BEGIN
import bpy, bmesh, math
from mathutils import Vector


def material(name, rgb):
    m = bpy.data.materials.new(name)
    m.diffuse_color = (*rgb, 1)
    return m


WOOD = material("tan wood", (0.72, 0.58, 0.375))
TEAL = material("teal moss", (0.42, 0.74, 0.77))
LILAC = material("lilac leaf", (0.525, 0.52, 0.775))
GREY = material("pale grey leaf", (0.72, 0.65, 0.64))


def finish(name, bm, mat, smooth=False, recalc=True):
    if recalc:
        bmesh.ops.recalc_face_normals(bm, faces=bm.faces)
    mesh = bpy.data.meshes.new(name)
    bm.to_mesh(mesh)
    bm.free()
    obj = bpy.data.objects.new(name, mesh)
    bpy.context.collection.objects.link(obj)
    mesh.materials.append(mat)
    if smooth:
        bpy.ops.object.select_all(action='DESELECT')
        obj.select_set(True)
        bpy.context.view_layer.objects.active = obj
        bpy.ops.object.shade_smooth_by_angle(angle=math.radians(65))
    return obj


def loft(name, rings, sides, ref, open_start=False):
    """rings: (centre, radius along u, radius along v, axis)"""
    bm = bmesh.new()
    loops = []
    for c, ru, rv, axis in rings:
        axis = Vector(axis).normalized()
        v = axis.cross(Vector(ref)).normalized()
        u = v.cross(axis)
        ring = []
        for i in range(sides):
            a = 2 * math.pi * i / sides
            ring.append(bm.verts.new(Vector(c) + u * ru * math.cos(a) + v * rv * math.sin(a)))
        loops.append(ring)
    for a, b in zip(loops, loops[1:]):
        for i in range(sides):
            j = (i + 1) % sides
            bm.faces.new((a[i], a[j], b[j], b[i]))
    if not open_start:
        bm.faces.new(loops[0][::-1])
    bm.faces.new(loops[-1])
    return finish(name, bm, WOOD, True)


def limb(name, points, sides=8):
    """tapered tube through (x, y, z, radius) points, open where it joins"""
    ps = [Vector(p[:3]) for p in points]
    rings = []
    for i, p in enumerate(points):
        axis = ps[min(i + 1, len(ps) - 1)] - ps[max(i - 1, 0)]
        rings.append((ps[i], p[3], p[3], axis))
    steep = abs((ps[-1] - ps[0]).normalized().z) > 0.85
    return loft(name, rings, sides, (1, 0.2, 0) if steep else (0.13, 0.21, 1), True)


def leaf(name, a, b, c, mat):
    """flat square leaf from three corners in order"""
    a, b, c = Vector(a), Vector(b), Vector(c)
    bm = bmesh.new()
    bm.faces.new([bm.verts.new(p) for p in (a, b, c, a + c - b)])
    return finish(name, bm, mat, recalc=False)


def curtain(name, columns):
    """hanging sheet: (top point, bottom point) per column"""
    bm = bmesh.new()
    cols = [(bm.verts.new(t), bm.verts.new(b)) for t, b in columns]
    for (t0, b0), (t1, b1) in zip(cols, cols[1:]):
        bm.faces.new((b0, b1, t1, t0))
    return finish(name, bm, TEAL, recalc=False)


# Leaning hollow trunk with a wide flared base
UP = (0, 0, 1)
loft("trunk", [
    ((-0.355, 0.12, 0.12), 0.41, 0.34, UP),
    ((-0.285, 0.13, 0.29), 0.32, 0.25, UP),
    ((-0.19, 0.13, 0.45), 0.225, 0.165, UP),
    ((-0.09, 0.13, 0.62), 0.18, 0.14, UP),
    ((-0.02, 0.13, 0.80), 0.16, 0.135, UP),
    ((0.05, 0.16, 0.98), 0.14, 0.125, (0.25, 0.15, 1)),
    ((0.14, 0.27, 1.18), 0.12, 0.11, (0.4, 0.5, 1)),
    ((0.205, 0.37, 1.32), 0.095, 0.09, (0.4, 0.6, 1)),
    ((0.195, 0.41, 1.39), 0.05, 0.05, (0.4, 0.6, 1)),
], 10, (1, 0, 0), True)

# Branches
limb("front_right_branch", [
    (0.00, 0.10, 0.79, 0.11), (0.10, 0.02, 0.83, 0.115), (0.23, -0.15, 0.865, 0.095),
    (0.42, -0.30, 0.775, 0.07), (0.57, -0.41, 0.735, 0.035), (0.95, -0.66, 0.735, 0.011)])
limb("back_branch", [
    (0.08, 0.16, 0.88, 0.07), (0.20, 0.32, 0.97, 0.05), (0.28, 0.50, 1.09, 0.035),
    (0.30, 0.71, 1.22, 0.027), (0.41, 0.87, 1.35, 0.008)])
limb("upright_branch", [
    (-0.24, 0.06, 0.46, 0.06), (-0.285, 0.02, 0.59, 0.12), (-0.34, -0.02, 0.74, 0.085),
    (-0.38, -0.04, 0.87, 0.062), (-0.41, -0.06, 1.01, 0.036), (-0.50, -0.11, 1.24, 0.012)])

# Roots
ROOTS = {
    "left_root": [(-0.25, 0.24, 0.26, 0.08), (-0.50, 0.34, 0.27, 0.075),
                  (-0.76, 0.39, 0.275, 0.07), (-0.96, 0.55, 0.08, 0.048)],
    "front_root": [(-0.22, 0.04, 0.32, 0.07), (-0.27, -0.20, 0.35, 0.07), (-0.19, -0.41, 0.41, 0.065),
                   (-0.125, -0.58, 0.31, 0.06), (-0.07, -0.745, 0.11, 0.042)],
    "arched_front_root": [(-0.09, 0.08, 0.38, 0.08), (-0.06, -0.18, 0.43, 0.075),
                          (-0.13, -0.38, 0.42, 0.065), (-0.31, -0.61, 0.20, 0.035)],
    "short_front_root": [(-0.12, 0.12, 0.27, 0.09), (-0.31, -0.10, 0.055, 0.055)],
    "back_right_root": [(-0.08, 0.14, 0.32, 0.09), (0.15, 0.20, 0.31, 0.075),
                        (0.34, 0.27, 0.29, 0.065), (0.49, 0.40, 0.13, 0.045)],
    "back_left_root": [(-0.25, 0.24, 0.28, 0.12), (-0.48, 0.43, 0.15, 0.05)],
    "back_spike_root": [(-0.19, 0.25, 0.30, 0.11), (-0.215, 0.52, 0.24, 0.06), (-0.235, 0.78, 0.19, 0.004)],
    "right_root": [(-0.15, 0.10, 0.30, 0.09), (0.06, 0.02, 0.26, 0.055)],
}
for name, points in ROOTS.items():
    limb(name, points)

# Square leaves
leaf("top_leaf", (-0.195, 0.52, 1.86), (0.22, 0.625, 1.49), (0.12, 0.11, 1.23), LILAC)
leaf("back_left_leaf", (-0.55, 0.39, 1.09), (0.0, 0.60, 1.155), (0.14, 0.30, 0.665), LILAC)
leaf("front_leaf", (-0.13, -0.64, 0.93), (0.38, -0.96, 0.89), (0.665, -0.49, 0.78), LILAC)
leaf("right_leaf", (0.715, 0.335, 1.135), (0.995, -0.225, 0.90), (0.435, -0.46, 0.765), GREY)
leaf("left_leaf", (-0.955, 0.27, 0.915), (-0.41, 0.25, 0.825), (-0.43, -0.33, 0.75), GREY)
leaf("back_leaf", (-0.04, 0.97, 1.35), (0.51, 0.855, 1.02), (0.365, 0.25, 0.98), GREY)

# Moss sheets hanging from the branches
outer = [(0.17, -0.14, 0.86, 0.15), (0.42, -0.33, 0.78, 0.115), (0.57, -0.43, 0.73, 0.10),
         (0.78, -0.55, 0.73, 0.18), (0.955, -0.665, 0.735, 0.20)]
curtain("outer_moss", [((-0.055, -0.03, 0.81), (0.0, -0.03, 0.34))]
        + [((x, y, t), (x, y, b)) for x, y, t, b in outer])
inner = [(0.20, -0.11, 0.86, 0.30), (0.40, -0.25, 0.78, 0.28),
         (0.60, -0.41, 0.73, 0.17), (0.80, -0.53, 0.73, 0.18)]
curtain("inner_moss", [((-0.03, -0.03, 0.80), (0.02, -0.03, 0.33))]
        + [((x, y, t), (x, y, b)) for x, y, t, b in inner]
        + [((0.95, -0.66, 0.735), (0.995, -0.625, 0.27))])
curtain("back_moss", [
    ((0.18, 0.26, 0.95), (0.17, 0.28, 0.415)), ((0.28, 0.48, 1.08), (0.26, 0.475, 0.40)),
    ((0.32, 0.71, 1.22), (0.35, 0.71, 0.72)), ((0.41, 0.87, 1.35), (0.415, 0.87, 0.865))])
END
About this exercise -> What you give back should be exactly the lines of the data above from the line with "axis = ps[min(i" through the line with "return loft(name, rings, sides, (1, 0.2, 0)", both of those included, and nothing more.

Answer to this task ->
        axis = ps[min(i + 1, len(ps) - 1)] - ps[max(i - 1, 0)]
        rings.append((ps[i], p[3], p[3], axis))
    steep = abs((ps[-1] - ps[0]).normalized().z) > 0.85
    return loft(name, rings, sides, (1, 0.2, 0) if steep else (0.13, 0.21, 1), True)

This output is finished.